Data items
========
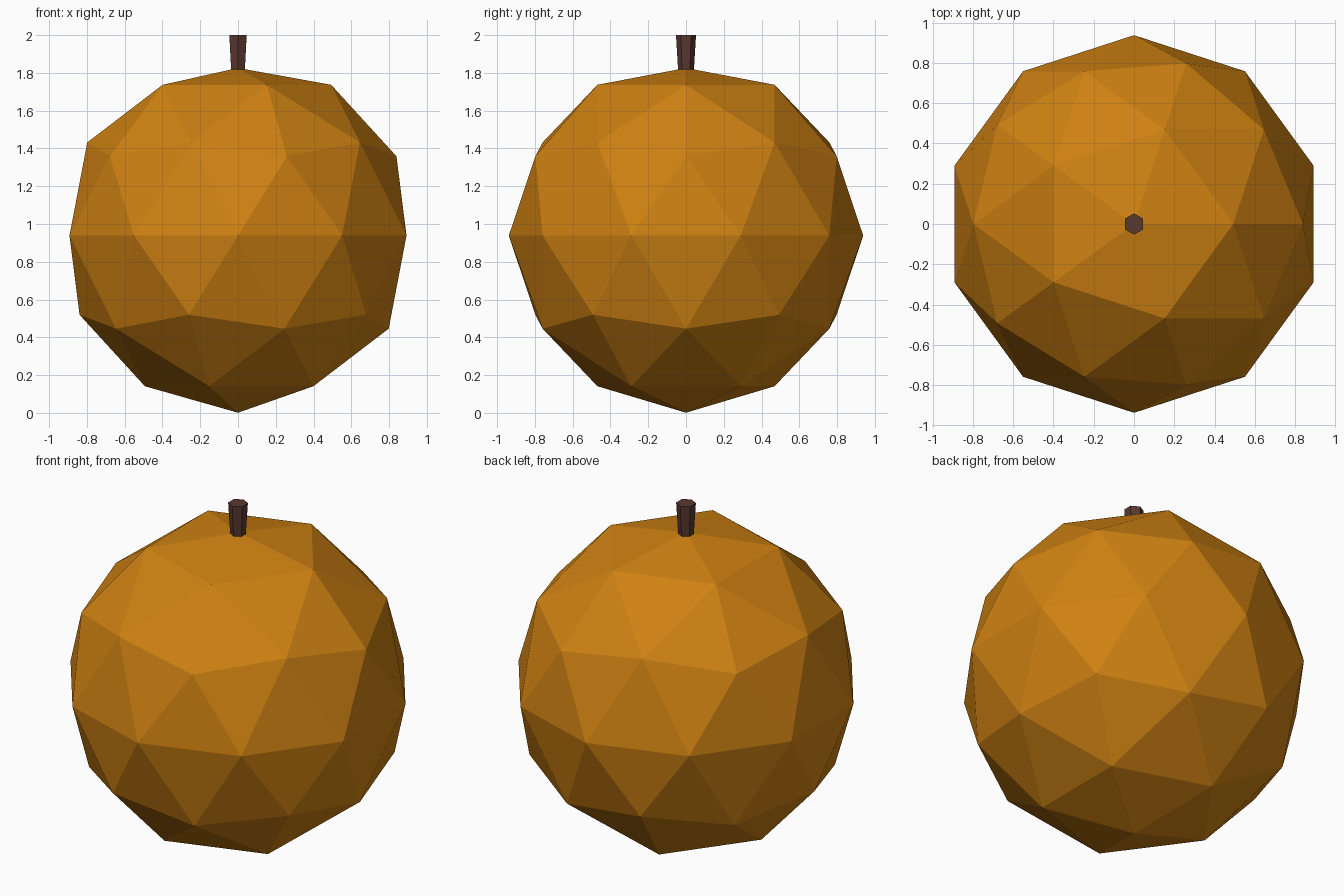
import bpy

if "Cube" in bpy.data.objects:
    bpy.data.objects.remove(bpy.data.objects["Cube"])

R = 0.938  # body radius


def paint(obj, name, color):
    mat = bpy.data.materials.new(name)
    mat.diffuse_color = (*color, 1)
    mat.use_nodes = True
    mat.node_tree.nodes["Principled BSDF"].inputs["Base Color"].default_value = mat.diffuse_color
    obj.data.materials.append(mat)


# Fruit body: faceted icosphere with its crown vertex pressed down
bpy.ops.mesh.primitive_ico_sphere_add(subdivisions=2, radius=R, location=(0, 0, R + 0.001))
body = bpy.context.object
body.name = "fruit_body"
crown = max(body.data.vertices, key=lambda v: v.co.z)
crown.co.z = 1.826 - body.location.z
paint(body, "orange_skin", (0.62, 0.22, 0.006))

# Stem: six-sided, flaring towards the top
z0, z1 = 1.80, 2.0
bpy.ops.mesh.primitive_cone_add(vertices=6, radius1=0.041, radius2=0.053,
                                depth=z1 - z0, location=(0, 0, (z0 + z1) / 2))
stem = bpy.context.object
stem.name = "stem"
paint(stem, "brown_stem", (0.1, 0.04, 0.028))

for obj in (body, stem):
    for poly in obj.data.polygons:
        poly.use_smooth = False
========
Task instructions: Please make an exact copy of the records, leaving out any picture.

Reply:
import bpy

if "Cube" in bpy.data.objects:
    bpy.data.objects.remove(bpy.data.objects["Cube"])

R = 0.938  # body radius


def paint(obj, name, color):
    mat = bpy.data.materials.new(name)
    mat.diffuse_color = (*color, 1)
    mat.use_nodes = True
    mat.node_tree.nodes["Principled BSDF"].inputs["Base Color"].default_value = mat.diffuse_color
    obj.data.materials.append(mat)


# Fruit body: faceted icosphere with its crown vertex pressed down
bpy.ops.mesh.primitive_ico_sphere_add(subdivisions=2, radius=R, location=(0, 0, R + 0.001))
body = bpy.context.object
body.name = "fruit_body"
crown = max(body.data.vertices, key=lambda v: v.co.z)
crown.co.z = 1.826 - body.location.z
paint(body, "orange_skin", (0.62, 0.22, 0.006))

# Stem: six-sided, flaring towards the top
z0, z1 = 1.80, 2.0
bpy.ops.mesh.primitive_cone_add(vertices=6, radius1=0.041, radius2=0.053,
                                depth=z1 - z0, location=(0, 0, (z0 + z1) / 2))
stem = bpy.context.object
stem.name = "stem"
paint(stem, "brown_stem", (0.1, 0.04, 0.028))

for obj in (body, stem):
    for poly in obj.data.polygons:
        poly.use_smooth = False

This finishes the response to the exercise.